What inspired you in creation of the Assembly design?
I was inspired by retro-futurism, instructional diagrams, science fiction, and Rube Goldberg illustrations. During the sketch phase an overall theme emerged: finding a way to visually represent the creative process.
What did some of your initial thoughts and sketches look like?
My directions included everything from really detailed collages, to typographic focused designs, to abstract patterns.
How did you decide on and lay out the forms?
Because the design was for a deskmat I wanted to create something that was minimal and understated. I didn't want it to draw too much attention in the context of everything else that's on someone's desk so it made sense to go with a black and white design with simple linework.
What aspect of the design are you the most pleased with or excited about?
I was pleased that the design tells a story with simple forms. At the same time I think it's deceptively detailed and rewards multiple viewings.

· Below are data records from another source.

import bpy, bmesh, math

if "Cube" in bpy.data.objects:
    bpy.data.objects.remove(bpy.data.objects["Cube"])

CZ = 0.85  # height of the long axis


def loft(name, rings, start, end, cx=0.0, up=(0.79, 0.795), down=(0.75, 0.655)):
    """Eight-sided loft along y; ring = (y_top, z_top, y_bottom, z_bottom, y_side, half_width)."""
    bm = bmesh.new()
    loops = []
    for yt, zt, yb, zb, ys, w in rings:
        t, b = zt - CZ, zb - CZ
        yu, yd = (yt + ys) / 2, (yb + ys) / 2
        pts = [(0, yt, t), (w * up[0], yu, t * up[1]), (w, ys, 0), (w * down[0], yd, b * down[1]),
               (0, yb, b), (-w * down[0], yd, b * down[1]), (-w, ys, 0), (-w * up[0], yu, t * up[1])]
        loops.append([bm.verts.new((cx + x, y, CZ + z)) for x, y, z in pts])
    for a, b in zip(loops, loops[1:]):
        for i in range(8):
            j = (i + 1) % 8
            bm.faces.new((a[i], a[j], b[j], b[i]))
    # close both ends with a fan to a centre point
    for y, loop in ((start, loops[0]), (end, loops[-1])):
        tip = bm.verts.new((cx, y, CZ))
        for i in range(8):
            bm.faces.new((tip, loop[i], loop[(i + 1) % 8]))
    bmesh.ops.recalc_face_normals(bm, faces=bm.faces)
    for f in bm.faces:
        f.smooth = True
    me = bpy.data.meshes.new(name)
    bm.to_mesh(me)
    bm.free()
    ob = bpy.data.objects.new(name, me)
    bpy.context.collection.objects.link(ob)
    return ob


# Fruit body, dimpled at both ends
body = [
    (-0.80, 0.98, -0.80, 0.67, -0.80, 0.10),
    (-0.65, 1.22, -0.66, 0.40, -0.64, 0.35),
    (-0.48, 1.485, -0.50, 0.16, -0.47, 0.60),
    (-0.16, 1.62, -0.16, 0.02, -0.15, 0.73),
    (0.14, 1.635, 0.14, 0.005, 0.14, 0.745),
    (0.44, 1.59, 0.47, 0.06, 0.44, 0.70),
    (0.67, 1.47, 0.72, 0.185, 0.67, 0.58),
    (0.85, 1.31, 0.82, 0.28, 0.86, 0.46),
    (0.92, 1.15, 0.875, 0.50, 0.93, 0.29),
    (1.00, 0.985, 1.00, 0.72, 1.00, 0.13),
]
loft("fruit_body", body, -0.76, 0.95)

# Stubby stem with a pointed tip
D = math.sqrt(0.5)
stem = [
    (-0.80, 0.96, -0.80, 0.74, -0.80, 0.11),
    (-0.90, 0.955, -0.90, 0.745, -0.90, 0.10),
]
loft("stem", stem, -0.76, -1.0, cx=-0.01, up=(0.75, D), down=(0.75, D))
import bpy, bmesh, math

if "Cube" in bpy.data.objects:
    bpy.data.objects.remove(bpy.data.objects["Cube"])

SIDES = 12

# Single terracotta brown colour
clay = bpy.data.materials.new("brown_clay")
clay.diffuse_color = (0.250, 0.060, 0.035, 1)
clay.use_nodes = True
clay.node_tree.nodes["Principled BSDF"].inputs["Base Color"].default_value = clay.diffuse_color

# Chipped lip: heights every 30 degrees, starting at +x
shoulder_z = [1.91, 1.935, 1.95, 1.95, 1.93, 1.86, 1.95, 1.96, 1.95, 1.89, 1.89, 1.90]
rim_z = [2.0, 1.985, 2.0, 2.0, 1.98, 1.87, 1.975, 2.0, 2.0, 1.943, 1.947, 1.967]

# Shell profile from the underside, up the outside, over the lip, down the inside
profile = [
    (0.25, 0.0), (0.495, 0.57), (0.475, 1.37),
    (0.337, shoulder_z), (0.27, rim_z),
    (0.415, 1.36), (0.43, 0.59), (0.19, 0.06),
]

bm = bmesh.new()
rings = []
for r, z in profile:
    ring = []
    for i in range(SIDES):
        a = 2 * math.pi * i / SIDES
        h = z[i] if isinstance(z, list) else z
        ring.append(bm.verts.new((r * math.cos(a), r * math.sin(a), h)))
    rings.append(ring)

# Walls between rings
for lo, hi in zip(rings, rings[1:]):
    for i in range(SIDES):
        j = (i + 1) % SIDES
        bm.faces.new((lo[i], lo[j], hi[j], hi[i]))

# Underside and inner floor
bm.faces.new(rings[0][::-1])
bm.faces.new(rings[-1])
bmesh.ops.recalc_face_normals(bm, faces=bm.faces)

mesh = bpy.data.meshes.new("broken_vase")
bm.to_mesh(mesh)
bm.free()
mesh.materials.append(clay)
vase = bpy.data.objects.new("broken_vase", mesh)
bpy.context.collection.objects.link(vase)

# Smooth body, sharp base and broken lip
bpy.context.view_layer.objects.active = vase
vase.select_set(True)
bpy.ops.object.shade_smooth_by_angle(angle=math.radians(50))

What do you hope customers take away from this print design when they see it?
I hope people appreciate the thought that went into the design, but ultimately I want people to take away their own personal ideas and interpretations from it.
What design software do you use?
I use all of the basic Adobe products (Illustrator, Photoshop, Indesign) as well as Figma for digital work and Procreate for sketching.
What’s on your desk?
My desk currently has a pile of old sketchbooks and pantone swatches.
What exciting things are you working on now?
I'm currently working on branding for a music festival as well as a series of illustration for a university publication.
And, what are you reading right now?
The Lathe of Heaven by Ursula K. Le Guin and Bauhaus Travel Book by various authors.